Among the entries, which lines carry the string "range"? Copy every one.

++++ Dataset content ++++

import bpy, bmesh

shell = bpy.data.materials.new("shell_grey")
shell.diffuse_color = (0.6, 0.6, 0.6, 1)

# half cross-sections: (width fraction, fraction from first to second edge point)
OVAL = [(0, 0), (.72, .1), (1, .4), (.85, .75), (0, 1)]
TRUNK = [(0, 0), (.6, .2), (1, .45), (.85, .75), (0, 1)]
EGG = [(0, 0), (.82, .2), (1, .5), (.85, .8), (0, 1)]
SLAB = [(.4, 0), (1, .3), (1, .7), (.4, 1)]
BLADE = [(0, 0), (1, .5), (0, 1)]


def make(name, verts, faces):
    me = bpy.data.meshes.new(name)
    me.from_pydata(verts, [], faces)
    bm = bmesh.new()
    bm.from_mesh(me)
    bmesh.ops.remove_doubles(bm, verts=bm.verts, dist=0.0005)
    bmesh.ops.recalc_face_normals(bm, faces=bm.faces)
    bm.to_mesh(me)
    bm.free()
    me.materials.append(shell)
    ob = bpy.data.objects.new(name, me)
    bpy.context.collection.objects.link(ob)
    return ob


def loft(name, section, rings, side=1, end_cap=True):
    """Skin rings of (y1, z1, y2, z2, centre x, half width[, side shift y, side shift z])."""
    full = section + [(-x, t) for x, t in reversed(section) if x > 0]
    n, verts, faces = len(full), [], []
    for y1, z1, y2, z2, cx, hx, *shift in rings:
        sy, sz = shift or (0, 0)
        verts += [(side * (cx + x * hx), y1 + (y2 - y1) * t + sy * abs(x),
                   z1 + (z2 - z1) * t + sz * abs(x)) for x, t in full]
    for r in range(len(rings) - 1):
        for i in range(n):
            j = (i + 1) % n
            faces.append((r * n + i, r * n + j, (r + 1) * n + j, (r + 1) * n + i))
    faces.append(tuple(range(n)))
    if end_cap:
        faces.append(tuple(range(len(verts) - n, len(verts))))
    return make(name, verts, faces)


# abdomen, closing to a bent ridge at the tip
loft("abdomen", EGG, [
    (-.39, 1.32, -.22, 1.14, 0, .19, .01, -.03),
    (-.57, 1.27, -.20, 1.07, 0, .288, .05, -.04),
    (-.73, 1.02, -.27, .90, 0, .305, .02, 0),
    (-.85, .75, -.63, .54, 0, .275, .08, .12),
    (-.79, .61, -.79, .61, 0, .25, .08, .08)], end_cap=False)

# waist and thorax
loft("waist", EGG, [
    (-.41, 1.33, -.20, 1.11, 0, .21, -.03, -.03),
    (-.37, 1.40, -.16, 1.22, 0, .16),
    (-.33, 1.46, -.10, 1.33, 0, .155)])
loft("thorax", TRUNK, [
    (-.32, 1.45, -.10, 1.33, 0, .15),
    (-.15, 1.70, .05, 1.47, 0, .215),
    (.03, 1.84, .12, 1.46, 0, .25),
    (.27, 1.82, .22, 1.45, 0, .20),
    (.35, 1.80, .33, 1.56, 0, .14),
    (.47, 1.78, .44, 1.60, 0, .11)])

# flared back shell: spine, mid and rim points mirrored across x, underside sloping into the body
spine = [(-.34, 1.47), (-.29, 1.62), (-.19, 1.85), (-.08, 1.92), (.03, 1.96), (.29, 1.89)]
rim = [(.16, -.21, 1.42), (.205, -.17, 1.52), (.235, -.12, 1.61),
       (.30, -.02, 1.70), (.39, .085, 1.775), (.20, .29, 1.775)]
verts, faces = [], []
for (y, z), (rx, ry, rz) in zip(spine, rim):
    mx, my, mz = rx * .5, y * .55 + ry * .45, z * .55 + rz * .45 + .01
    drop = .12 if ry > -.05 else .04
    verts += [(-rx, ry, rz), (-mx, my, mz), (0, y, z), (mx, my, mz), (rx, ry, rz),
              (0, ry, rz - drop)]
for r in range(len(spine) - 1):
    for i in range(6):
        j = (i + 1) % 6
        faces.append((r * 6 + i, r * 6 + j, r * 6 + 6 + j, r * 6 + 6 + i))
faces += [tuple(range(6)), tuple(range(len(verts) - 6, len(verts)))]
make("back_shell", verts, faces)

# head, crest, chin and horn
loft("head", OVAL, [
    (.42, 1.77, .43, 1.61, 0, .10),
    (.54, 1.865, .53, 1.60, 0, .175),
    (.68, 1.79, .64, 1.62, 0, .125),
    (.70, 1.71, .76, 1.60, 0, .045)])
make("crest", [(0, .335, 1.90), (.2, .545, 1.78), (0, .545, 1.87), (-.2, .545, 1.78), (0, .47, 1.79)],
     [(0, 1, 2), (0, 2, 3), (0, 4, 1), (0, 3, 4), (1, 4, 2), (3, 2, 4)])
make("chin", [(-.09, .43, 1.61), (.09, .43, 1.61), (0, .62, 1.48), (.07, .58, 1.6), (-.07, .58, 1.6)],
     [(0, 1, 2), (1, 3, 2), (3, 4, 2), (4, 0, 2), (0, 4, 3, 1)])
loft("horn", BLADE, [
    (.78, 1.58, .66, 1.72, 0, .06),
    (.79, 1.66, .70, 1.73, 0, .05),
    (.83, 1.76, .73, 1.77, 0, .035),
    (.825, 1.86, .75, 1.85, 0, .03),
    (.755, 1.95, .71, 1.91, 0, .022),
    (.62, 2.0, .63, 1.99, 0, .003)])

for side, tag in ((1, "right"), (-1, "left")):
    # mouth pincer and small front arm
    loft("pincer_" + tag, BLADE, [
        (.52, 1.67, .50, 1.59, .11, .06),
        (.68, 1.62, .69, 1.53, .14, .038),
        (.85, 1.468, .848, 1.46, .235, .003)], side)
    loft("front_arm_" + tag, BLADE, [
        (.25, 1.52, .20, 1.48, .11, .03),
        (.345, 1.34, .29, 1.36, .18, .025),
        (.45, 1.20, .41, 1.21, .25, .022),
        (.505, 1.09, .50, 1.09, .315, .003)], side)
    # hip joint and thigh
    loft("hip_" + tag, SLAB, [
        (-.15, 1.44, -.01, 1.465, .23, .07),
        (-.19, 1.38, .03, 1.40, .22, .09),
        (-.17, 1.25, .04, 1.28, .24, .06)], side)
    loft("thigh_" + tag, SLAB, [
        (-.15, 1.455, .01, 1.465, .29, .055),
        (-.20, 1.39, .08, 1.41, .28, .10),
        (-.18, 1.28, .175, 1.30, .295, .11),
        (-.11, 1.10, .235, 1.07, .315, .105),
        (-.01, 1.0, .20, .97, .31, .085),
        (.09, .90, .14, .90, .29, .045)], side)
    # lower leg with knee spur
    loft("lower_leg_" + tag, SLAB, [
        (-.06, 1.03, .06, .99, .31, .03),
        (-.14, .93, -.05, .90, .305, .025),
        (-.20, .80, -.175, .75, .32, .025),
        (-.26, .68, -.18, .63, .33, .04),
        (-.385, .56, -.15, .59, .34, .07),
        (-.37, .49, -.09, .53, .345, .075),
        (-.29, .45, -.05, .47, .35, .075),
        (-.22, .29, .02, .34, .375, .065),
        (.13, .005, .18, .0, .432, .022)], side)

++++

> _Completed exercise_
    for r in range(len(rings) - 1):
        for i in range(n):
    faces.append(tuple(range(n)))
        faces.append(tuple(range(len(verts) - n, len(verts))))
for r in range(len(spine) - 1):
    for i in range(6):
faces += [tuple(range(6)), tuple(range(len(verts) - 6, len(verts)))]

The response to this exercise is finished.